Repeat the records below line by line, exactly, finishing on the line that contains "mid = [(-h + r".

⟨

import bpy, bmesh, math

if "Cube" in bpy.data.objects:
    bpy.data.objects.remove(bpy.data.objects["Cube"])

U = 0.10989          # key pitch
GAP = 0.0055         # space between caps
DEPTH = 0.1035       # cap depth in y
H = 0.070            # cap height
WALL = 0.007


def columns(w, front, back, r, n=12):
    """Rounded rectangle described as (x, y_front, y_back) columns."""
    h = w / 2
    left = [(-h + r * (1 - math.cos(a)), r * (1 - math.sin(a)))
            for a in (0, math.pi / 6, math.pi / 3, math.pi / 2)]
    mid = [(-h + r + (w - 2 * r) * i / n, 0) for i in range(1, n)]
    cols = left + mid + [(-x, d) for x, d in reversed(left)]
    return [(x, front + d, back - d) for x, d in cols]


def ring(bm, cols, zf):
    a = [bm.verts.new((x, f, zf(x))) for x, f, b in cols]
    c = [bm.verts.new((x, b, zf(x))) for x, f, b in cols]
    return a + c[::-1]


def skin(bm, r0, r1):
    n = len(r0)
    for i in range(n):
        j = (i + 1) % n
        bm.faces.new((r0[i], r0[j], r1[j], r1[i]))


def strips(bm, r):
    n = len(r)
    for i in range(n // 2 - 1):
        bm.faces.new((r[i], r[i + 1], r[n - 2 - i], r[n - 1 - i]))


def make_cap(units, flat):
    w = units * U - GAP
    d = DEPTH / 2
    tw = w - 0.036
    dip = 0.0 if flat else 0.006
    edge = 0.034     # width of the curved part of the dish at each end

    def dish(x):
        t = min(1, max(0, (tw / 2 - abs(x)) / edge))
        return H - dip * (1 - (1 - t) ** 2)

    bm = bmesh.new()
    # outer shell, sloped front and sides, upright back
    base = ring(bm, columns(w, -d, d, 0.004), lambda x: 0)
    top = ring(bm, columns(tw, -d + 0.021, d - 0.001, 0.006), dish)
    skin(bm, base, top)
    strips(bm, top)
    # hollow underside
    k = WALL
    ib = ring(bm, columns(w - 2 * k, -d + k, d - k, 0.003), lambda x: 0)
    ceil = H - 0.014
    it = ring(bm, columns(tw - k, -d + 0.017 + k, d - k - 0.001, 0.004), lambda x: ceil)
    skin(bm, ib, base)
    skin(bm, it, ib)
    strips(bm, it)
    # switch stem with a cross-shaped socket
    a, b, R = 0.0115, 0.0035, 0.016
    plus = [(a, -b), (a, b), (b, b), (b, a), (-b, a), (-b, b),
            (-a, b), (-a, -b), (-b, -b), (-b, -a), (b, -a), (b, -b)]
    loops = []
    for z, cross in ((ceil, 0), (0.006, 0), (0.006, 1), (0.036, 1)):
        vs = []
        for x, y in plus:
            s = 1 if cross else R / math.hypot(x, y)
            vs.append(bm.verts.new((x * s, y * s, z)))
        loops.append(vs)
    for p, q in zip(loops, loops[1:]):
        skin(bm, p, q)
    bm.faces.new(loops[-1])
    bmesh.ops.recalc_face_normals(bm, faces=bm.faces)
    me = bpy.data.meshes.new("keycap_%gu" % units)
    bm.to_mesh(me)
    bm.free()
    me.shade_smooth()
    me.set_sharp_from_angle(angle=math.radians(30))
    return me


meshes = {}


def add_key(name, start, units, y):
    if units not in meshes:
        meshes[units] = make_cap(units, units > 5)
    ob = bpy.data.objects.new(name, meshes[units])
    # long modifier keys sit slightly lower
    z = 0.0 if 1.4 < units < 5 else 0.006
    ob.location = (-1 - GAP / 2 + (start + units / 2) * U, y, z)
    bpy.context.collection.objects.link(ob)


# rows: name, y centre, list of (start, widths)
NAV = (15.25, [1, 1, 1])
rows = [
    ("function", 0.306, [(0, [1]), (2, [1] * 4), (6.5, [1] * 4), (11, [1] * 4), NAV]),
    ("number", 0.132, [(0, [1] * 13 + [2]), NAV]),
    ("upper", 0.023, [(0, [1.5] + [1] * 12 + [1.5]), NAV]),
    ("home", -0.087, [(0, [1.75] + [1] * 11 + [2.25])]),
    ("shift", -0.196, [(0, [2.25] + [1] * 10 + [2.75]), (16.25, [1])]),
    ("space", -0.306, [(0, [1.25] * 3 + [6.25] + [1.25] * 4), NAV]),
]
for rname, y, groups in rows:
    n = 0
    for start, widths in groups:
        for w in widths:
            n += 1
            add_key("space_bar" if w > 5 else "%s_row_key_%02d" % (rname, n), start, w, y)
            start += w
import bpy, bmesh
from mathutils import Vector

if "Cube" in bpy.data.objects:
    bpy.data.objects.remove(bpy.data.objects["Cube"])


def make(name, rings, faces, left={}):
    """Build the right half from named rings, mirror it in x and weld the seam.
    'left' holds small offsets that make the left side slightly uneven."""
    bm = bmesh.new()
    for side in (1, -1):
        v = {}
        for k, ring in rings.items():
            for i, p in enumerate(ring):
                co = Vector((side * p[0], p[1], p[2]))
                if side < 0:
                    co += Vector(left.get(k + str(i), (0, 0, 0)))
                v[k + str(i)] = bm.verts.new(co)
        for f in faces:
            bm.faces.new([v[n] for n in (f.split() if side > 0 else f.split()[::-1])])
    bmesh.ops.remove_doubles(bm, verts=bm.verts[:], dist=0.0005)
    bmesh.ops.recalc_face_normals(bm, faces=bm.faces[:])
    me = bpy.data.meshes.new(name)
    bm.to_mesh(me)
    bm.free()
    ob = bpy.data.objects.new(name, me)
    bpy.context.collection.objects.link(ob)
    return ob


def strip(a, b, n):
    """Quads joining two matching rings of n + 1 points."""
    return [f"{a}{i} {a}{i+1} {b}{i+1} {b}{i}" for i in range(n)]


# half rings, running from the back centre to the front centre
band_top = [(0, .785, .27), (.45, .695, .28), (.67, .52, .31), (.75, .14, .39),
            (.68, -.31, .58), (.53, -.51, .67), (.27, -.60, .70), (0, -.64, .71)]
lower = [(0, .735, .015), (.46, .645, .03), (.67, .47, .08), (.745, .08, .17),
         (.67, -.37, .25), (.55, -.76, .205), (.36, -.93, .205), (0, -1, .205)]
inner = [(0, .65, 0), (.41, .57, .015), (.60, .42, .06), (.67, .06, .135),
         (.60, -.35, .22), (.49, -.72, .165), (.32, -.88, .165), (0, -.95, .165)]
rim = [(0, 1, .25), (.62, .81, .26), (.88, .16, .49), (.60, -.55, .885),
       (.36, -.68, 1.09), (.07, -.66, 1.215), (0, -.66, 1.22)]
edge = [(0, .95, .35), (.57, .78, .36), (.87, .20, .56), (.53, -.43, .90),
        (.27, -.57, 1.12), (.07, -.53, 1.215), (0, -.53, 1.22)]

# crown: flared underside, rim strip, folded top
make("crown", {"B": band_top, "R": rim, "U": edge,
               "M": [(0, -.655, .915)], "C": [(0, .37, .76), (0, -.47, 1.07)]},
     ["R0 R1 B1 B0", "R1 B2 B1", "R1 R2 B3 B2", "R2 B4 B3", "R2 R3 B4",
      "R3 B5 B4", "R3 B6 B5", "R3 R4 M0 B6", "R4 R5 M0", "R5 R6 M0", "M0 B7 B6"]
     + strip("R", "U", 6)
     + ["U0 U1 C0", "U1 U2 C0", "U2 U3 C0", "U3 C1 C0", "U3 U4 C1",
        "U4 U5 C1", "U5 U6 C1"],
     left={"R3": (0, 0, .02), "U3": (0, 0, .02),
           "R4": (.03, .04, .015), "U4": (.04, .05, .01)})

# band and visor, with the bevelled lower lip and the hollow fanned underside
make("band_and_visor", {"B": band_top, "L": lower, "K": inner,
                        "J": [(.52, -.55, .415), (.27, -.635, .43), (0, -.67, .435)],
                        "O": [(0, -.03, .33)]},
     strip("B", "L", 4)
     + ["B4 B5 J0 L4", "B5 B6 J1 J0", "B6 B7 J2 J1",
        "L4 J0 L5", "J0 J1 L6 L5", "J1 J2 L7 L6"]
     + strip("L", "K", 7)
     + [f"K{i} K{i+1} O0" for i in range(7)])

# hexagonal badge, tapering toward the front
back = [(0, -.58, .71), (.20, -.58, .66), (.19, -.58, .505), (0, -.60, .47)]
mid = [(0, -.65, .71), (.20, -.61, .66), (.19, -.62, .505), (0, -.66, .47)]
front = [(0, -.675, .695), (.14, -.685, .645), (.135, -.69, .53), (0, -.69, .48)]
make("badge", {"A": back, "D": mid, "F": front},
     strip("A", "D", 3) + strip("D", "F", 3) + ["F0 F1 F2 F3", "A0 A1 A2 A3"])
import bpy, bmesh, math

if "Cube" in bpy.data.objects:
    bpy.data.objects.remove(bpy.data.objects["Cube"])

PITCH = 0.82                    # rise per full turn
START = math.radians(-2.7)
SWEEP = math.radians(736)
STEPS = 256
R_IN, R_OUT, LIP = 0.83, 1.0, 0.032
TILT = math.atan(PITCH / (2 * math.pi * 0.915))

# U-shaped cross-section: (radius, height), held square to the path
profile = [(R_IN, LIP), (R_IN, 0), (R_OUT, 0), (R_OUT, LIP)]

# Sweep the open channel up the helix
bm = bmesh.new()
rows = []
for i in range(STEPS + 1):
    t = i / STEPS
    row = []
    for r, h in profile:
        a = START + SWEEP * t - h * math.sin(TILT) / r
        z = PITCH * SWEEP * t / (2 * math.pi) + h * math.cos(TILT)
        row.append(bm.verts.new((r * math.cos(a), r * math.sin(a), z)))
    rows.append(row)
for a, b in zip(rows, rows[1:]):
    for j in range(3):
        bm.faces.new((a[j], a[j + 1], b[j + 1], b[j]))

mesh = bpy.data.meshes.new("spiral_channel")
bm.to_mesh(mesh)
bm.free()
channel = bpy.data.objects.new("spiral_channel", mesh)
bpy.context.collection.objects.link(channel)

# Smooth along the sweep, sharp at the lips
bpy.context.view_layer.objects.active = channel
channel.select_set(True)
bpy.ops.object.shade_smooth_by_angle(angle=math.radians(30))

⟩

▶ _RESPONSE FOR THIS EXERCISE_:
import bpy, bmesh, math

if "Cube" in bpy.data.objects:
    bpy.data.objects.remove(bpy.data.objects["Cube"])

U = 0.10989          # key pitch
GAP = 0.0055         # space between caps
DEPTH = 0.1035       # cap depth in y
H = 0.070            # cap height
WALL = 0.007


def columns(w, front, back, r, n=12):
    """Rounded rectangle described as (x, y_front, y_back) columns."""
    h = w / 2
    left = [(-h + r * (1 - math.cos(a)), r * (1 - math.sin(a)))
            for a in (0, math.pi / 6, math.pi / 3, math.pi / 2)]
    mid = [(-h + r + (w - 2 * r) * i / n, 0) for i in range(1, n)]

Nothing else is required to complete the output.